Presents the World of Cyclocross
A sunny but cold winter day afternoon as the parishioners left of their Sunday mass a strange event gained notice. John and his family, well dressed in their ‘Sunday best,' sauntered toward their home. Suddenly they happened upon an unexpected spectacle of winter. They saw the strange sight of cyclists leaving of the road and beginning to ride through the field and run over the obstacles.
“What a muddy sport!” retorted his wife? A curious man, John approached the group and asked, “What class of cycling is this?” Quickly a joyous reply, “It is called cyclo-cross!”
The sport of cyclocross began at the ends of the 19th century in France. Its creator was a French soldier named Daniel Gousseau , who frequently rode his bicycle over the rough trails and difficult obstacles to maintain cycling fitness during the winter months. Generals on horseback observed this strange discipline and moved quickly to train the French Army troops on bikes.
The first National Championships were run in France in 1902. Belgium organized their first championship 8 years later in 1910. Then others followed: Switzerland (1912), Luxembourg (1923), Spain (1929) and Italy (1930). The first competitions were more what a mountain bike rally is today. They would consist of leaving one point and arriving at another, after crossing fields, forests, hills and rivers. The first rider to pick-up the bike, carry it on the shoulder and run with greater agility was the winner of the 1910 Tour of France, Octave Lapize (Fra). Tragically this great French champion died during an air battle during World War 1. But Lapize's style was adopted by another rider, the original “eternal second” Eugene Christophe. The practice of carrying the bike on the shoulder served him well when in the 1913 Tour de France he had to run down most of the Col du Tourmalet with his broken bike in search of a forge. Cyclo-cross helped start a great Tour de France legend in 1913.
The first important event of cyclocross was called the “Criterium International.” It took place in 1924 and was organized in a forest west of Paris . The race was in a rural area and attracted great enthusiasm from the public. Year after year the competition continued and became increasingly popular. The crown favorite was a terrifying descent known as the “Trou du diable” (the hole of the devil, or today: the drop of death). This was where a very dense crowd concentrated to see the better cyclists showed their abilities and the lesser ones rolled down with the bicycle like a ball.
Slowly cyclocross was developing great popularity and promoters searched for short circuits to facilitate spectator's overall vision. Driven by this popularity they looked to central areas of cities, where the courses were characterized by long sections of stairs, paved streets, gardens and small fences (or barriers) similar to the ones utilized today.

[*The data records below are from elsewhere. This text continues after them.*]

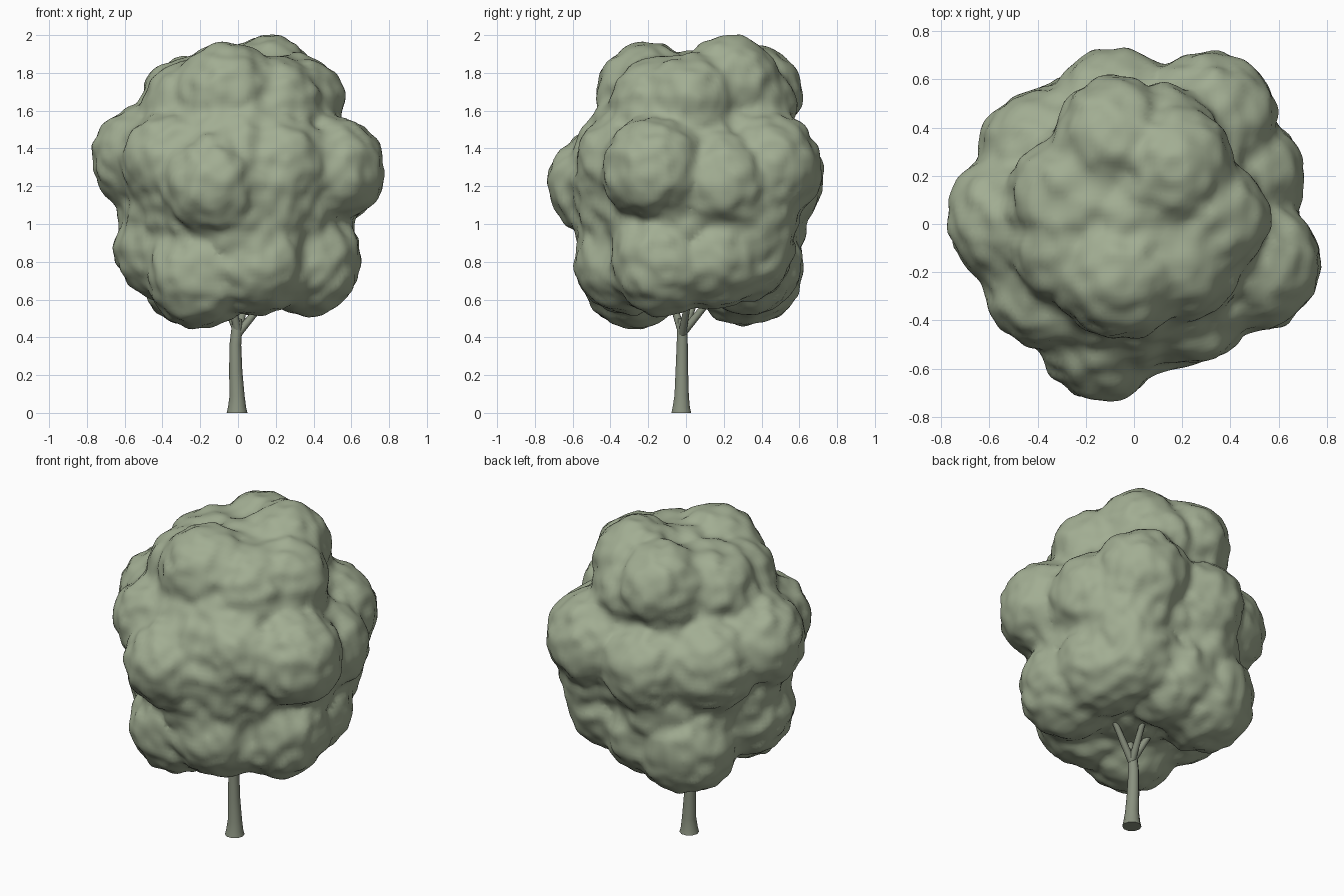
import bpy, bmesh
from mathutils import Matrix, Vector, noise

if "Cube" in bpy.data.objects:
    bpy.data.objects.remove(bpy.data.objects["Cube"], do_unlink=True)


def make_material(name, rgb):
    mat = bpy.data.materials.new(name)
    mat.use_nodes = True
    color = (*rgb, 1)
    mat.diffuse_color = color
    mat.node_tree.nodes["Principled BSDF"].inputs["Base Color"].default_value = color
    return mat


def add_object(name, data):
    obj = bpy.data.objects.new(name, data)
    bpy.context.collection.objects.link(obj)
    return obj


def bake(obj, name, mat):
    """Replace a helper object with its evaluated, smooth-shaded mesh."""
    deps = bpy.context.evaluated_depsgraph_get()
    mesh = bpy.data.meshes.new_from_object(obj.evaluated_get(deps))
    bpy.data.objects.remove(obj, do_unlink=True)
    mesh.materials.clear()
    mesh.materials.append(mat)
    mesh.shade_smooth()
    mesh.name = name
    return add_object(name, mesh)


def limb(name, points, mat):
    """Tapered round tube through (x, y, z, radius) points."""
    curve = bpy.data.curves.new(name, "CURVE")
    curve.dimensions = "3D"
    curve.bevel_depth = 1
    curve.bevel_resolution = 3
    curve.use_fill_caps = True
    spline = curve.splines.new("POLY")
    spline.points.add(len(points) - 1)
    for p, (x, y, z, r) in zip(spline.points, points):
        p.co = (x, y, z, 1)
        p.radius = r
    return bake(add_object(name + "_path", curve), name, mat)


leaf_green = make_material("sage_leaf", (0.36, 0.42, 0.29))
bark_green = make_material("sage_bark", (0.25, 0.28, 0.21))

# Trunk with a flared foot and a slight lean
limb("trunk", [(-0.005, -0.025, 0, 0.055), (-0.005, -0.025, 0.03, 0.048),
               (-0.005, -0.023, 0.09, 0.04), (-0.012, -0.022, 0.22, 0.035),
               (-0.014, -0.02, 0.36, 0.031), (-0.005, -0.02, 0.46, 0.028),
               (0, -0.02, 0.5, 0.022)], bark_green)

# Branches fanning out into the crown
for label, tip in {"left": (0.18, 0.02, 0.64), "back": (0.05, 0.16, 0.64),
                   "right": (-0.11, 0.08, 0.68), "front": (-0.05, -0.1, 0.68)}.items():
    start = Vector((0, -0.02, 0.42))
    mid = start.lerp(Vector(tip), 0.5)
    limb(label + "_branch", [(*start, 0.022), (*mid, 0.019), (*tip, 0.015)], bark_green)

# Leaf clumps: x, y, z, radius
CLUMPS = [
    # inner mass and waist
    (0, 0, 1.2, 0.62), (0.01, 0.04, 1.45, 0.47), (0, 0, 1.02, 0.46),
    (-0.34, 0.02, 1.06, 0.29), (0.34, -0.02, 1.04, 0.29), (-0.12, 0.36, 1.02, 0.28),
    (0.02, -0.32, 1.0, 0.28), (0.3, 0.3, 1.06, 0.3),
    # lower ring
    (-0.2, -0.27, 0.74, 0.29), (0.1, -0.32, 0.8, 0.28), (0.37, -0.12, 0.8, 0.29),
    (0.35, 0.15, 0.83, 0.28), (0.26, 0.3, 0.87, 0.28), (0.0, 0.33, 0.8, 0.28),
    (-0.23, 0.32, 0.76, 0.3), (-0.38, -0.04, 0.87, 0.28),
    # middle ring
    (-0.13, -0.45, 1.21, 0.28), (0.24, -0.31, 1.32, 0.27), (0.5, -0.17, 1.29, 0.28),
    (0.43, 0.19, 1.22, 0.28), (0.31, 0.43, 1.3, 0.29), (-0.08, 0.45, 1.24, 0.28),
    (-0.36, 0.28, 1.27, 0.29), (-0.5, 0.02, 1.35, 0.28), (-0.34, -0.25, 1.34, 0.28),
    # upper crown
    (-0.06, -0.2, 1.68, 0.28), (0.19, -0.14, 1.62, 0.27), (0.3, 0.02, 1.64, 0.26),
    (0.16, 0.23, 1.74, 0.26), (-0.08, 0.35, 1.69, 0.26), (0.1, 0.32, 1.62, 0.26),
    (-0.25, 0.1, 1.63, 0.27), (-0.24, -0.08, 1.6, 0.27),
]
bm = bmesh.new()
for x, y, z, r in CLUMPS:
    bmesh.ops.create_icosphere(bm, subdivisions=4, radius=r,
                               matrix=Matrix.Translation((x, y, z)))
mesh = bpy.data.meshes.new("clumps")
bm.to_mesh(mesh)
bm.free()

# Fuse the clumps into one soft crown
clumps = add_object("clumps", mesh)
fuse = clumps.modifiers.new("fuse", "REMESH")
fuse.mode = "VOXEL"
fuse.voxel_size = 0.024
soften = clumps.modifiers.new("soften", "SMOOTH")
soften.iterations = 10
crown = bake(clumps, "leaf_crown", leaf_green)

# Leafy lumps along the surface normals
bm = bmesh.new()
bm.from_mesh(crown.data)
bm.normal_update()
for v, normal in [(v, v.normal.copy()) for v in bm.verts]:
    lump = 0.014 * noise.noise(v.co * 6) + 0.018 * noise.noise(v.co * 12)
    v.co += normal * lump
bm.to_mesh(crown.data)
bm.free()
crown.data.shade_smooth()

As the development progressed, the “ Criterium International de Cyclo-Cross ” gave way to the World Professional Cyclo-Cross Championships in 1950. The first official World CC Champion was Jean Robic (Fra). Robic, who in 1947 won the Tour de France. He is still the only TdF champion to win the World CC Championship. After Robic the championships were dominated by long “reigns of champions.” Roger Rondeaux (Fra)- 1951, 52, & 53, Andre Dufraisse (Fra)- 1954, 55, 56, 57, & 58, Renato Longo (Ita) 1959, 62, 64, 65, & 67, Eric de Vlaeminck (Bel)- 7 WC victories in 8 years ( he was the Eddy Merckx of cyclocross ), Albert Zweifel (Sui)- 1976, 77, 78, & 79, Roland Liboton (Bel)- 1980, 80, 82, 83, & 84.
In the 80+ years the CX discipline underwent great changes and the sport developed. The “routiers” (strong TT type riders in the peloton) began to realize that good winter ("dead seasons") training in cyclocross provided great preparation for the road season. In an effort to attract more and more road riders the UCI (cycling's governing body) began to standardize the racecourses, making them easier and faster. The “Trou du diable” descents were eliminated (or at least made easier).
As the sport grew, some riders abandoned the road-racing schedule and became cyclocross specialists. These cyclocross specialists began to emerge in the mid-1970s and the racecourses slowly returned some of the difficulty of previous years. Today, there are professional cyclocross riders that are paid year round to dedicate themselves to the winter cycling sport.
In the modern era the UCI established regulations to standardize the difficulty of the racecourses. Each circuit should have paved roads, forest and field sections, and obstacles to break the rhythm of the rider. The typical racecourses should be a circuit of a minimum of 2.5 km and a maximum of 3.5 km in length. A properly designed course is 80% to 90% ridable with as many as 4 natural and/or artificial obsticles.
The cyclocross schedule begins early in September in Belgium and finishes late in February. Because of the road season the CC schedule will vary according to the countries. In France the traditional start is in October, while in Spain it is November.
There are three major objectives for the cyclocross rider: 1. The World Cyclocross Championships (end of January or early February); 2. The World Cup (various events from November to January); and 3. the Super Prestige Cup (7 or 8 events from October to February).